Start of Records shown
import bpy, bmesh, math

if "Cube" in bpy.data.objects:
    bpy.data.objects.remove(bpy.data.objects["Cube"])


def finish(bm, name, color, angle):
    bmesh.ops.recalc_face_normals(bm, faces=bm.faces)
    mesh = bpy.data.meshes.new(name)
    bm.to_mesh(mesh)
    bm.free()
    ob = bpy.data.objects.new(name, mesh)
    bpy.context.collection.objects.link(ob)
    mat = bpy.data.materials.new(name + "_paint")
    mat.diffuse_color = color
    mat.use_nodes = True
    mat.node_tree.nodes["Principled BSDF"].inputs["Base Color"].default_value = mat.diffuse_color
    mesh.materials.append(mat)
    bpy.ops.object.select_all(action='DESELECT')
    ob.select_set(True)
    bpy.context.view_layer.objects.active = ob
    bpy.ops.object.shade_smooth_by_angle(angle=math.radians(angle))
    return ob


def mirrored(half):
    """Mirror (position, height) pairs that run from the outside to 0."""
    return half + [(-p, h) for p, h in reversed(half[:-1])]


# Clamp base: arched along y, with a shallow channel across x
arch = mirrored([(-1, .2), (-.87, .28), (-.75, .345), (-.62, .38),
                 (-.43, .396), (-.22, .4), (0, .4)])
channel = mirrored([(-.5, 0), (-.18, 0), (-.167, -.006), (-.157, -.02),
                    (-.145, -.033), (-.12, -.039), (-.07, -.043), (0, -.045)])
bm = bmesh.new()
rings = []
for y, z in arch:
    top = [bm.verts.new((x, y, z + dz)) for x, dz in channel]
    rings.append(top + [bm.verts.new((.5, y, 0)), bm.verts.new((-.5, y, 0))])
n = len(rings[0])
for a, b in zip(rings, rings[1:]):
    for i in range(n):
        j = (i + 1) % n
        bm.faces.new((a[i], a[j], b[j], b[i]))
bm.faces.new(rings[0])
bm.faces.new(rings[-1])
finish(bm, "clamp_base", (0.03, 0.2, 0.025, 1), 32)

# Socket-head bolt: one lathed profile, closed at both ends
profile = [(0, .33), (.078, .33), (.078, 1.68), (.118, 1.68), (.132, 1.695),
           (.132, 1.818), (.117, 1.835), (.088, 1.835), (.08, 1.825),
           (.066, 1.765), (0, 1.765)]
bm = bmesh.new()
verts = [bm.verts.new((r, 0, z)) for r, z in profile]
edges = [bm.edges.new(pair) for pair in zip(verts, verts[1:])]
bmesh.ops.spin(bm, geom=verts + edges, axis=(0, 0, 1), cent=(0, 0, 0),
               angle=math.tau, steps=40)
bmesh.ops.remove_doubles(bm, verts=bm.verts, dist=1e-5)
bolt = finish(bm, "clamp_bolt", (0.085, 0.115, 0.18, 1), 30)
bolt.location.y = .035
End of Records shown
Start of Records shown
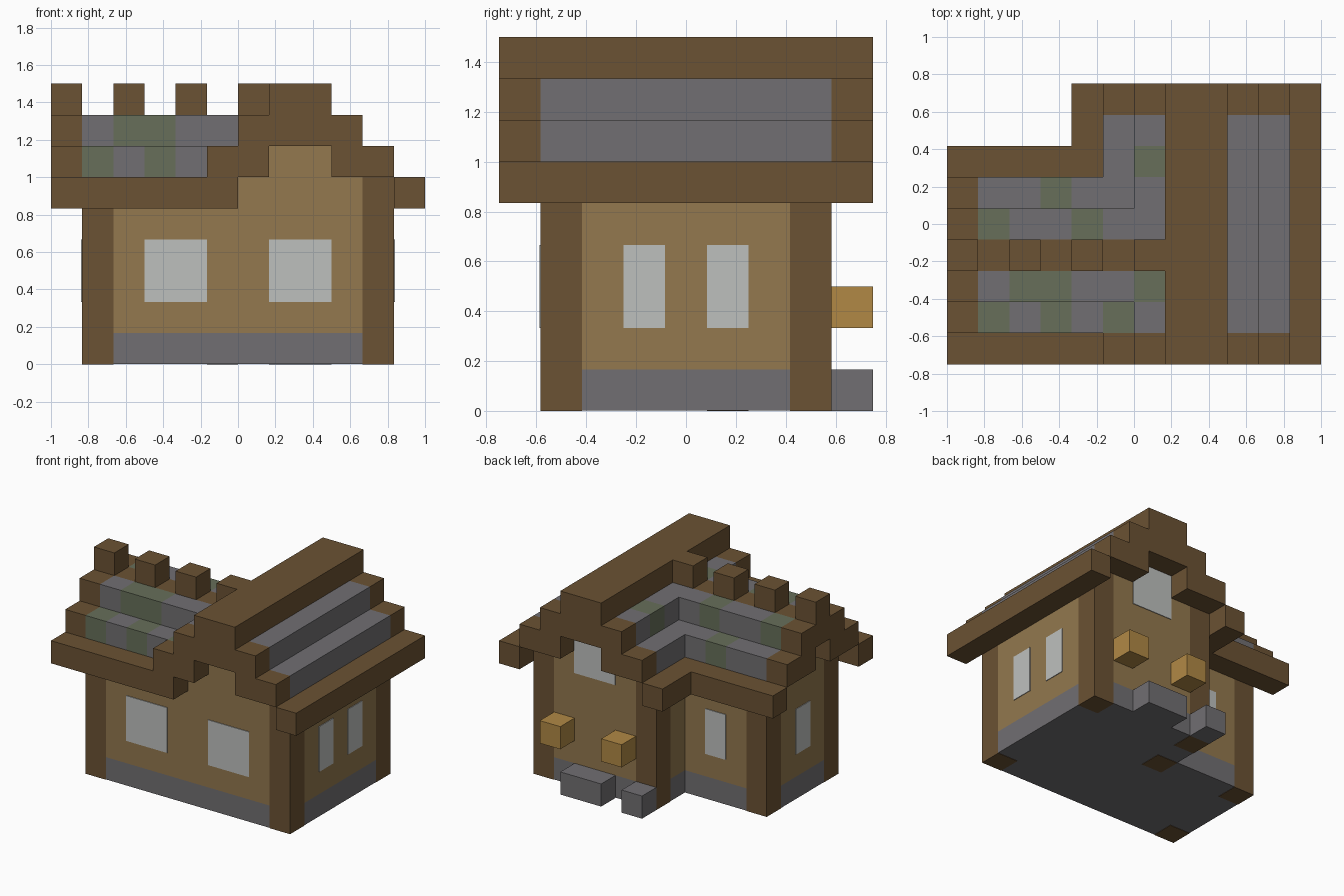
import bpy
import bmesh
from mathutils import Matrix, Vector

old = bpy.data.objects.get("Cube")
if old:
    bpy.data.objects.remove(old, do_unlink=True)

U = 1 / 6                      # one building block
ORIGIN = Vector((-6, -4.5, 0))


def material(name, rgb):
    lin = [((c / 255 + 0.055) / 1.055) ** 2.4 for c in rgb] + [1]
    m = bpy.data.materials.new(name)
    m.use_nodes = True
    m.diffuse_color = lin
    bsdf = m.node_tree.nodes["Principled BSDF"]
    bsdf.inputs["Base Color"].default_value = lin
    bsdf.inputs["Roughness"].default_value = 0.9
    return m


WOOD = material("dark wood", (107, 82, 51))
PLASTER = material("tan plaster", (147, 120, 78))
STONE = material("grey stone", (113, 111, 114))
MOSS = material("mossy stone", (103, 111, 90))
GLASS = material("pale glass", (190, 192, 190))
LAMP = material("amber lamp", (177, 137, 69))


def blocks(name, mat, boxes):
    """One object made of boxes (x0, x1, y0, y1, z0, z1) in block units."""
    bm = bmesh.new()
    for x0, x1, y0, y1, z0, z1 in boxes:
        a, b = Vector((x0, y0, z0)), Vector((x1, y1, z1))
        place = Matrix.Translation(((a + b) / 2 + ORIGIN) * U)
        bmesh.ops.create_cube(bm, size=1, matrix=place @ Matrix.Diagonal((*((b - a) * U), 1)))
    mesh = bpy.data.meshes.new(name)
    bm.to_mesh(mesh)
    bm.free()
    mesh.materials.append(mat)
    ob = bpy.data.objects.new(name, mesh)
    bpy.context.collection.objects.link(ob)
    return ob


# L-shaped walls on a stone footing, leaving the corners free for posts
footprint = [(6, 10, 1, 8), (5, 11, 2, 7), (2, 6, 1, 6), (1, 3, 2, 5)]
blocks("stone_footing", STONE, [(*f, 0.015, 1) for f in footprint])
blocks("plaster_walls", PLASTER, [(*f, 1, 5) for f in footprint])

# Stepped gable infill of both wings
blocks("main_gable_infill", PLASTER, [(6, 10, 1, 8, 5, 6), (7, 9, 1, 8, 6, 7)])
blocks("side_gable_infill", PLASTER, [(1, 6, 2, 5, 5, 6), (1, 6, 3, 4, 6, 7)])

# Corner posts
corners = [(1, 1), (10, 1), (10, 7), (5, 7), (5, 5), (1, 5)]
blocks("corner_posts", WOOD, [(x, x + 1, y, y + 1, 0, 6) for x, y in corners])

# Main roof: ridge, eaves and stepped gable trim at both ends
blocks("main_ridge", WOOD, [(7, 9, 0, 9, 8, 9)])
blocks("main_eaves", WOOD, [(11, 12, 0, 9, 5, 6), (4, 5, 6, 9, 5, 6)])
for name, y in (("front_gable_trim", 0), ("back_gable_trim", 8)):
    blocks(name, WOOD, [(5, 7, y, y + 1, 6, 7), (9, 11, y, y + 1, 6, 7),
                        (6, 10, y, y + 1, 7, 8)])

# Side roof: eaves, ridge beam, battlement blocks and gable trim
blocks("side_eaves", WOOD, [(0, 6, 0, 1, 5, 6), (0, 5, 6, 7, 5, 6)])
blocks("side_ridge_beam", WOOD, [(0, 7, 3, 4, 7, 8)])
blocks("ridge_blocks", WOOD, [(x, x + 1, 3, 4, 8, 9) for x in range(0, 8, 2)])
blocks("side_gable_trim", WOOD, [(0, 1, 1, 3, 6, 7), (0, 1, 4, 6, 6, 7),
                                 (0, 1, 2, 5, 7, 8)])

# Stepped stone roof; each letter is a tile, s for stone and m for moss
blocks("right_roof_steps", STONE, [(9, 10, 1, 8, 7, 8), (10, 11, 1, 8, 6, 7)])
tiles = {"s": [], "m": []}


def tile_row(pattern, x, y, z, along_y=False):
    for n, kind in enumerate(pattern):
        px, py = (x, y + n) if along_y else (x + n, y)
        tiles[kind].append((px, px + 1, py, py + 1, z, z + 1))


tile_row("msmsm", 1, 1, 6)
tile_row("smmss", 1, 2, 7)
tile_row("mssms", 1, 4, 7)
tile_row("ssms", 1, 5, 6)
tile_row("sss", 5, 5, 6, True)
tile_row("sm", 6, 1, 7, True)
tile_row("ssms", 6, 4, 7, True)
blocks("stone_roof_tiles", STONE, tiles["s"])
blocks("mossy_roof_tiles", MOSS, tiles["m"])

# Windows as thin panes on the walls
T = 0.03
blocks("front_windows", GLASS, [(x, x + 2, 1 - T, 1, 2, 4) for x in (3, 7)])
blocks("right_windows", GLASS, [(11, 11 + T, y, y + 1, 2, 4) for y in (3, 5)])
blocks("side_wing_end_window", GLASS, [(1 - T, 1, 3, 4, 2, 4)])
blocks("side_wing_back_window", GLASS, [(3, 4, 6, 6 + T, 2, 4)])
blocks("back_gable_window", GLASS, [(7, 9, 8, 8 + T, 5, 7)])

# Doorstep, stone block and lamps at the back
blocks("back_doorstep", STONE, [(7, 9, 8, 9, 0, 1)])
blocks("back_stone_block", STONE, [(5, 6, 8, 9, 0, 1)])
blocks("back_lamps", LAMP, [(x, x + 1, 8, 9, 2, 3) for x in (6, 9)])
End of Records shown
**What is being asked:**
Copy, exactly and only, the lines above that begin with the one containing "import bpy, bmesh, math" and finish with the one containing "0.18, 1), 30)".

**Answer section:**
import bpy, bmesh, math

if "Cube" in bpy.data.objects:
    bpy.data.objects.remove(bpy.data.objects["Cube"])


def finish(bm, name, color, angle):
    bmesh.ops.recalc_face_normals(bm, faces=bm.faces)
    mesh = bpy.data.meshes.new(name)
    bm.to_mesh(mesh)
    bm.free()
    ob = bpy.data.objects.new(name, mesh)
    bpy.context.collection.objects.link(ob)
    mat = bpy.data.materials.new(name + "_paint")
    mat.diffuse_color = color
    mat.use_nodes = True
    mat.node_tree.nodes["Principled BSDF"].inputs["Base Color"].default_value = mat.diffuse_color
    mesh.materials.append(mat)
    bpy.ops.object.select_all(action='DESELECT')
    ob.select_set(True)
    bpy.context.view_layer.objects.active = ob
    bpy.ops.object.shade_smooth_by_angle(angle=math.radians(angle))
    return ob


def mirrored(half):
    """Mirror (position, height) pairs that run from the outside to 0."""
    return half + [(-p, h) for p, h in reversed(half[:-1])]


# Clamp base: arched along y, with a shallow channel across x
arch = mirrored([(-1, .2), (-.87, .28), (-.75, .345), (-.62, .38),
                 (-.43, .396), (-.22, .4), (0, .4)])
channel = mirrored([(-.5, 0), (-.18, 0), (-.167, -.006), (-.157, -.02),
                    (-.145, -.033), (-.12, -.039), (-.07, -.043), (0, -.045)])
bm = bmesh.new()
rings = []
for y, z in arch:
    top = [bm.verts.new((x, y, z + dz)) for x, dz in channel]
    rings.append(top + [bm.verts.new((.5, y, 0)), bm.verts.new((-.5, y, 0))])
n = len(rings[0])
for a, b in zip(rings, rings[1:]):
    for i in range(n):
        j = (i + 1) % n
        bm.faces.new((a[i], a[j], b[j], b[i]))
bm.faces.new(rings[0])
bm.faces.new(rings[-1])
finish(bm, "clamp_base", (0.03, 0.2, 0.025, 1), 32)

# Socket-head bolt: one lathed profile, closed at both ends
profile = [(0, .33), (.078, .33), (.078, 1.68), (.118, 1.68), (.132, 1.695),
           (.132, 1.818), (.117, 1.835), (.088, 1.835), (.08, 1.825),
           (.066, 1.765), (0, 1.765)]
bm = bmesh.new()
verts = [bm.verts.new((r, 0, z)) for r, z in profile]
edges = [bm.edges.new(pair) for pair in zip(verts, verts[1:])]
bmesh.ops.spin(bm, geom=verts + edges, axis=(0, 0, 1), cent=(0, 0, 0),
               angle=math.tau, steps=40)
bmesh.ops.remove_doubles(bm, verts=bm.verts, dist=1e-5)
bolt = finish(bm, "clamp_bolt", (0.085, 0.115, 0.18, 1), 30)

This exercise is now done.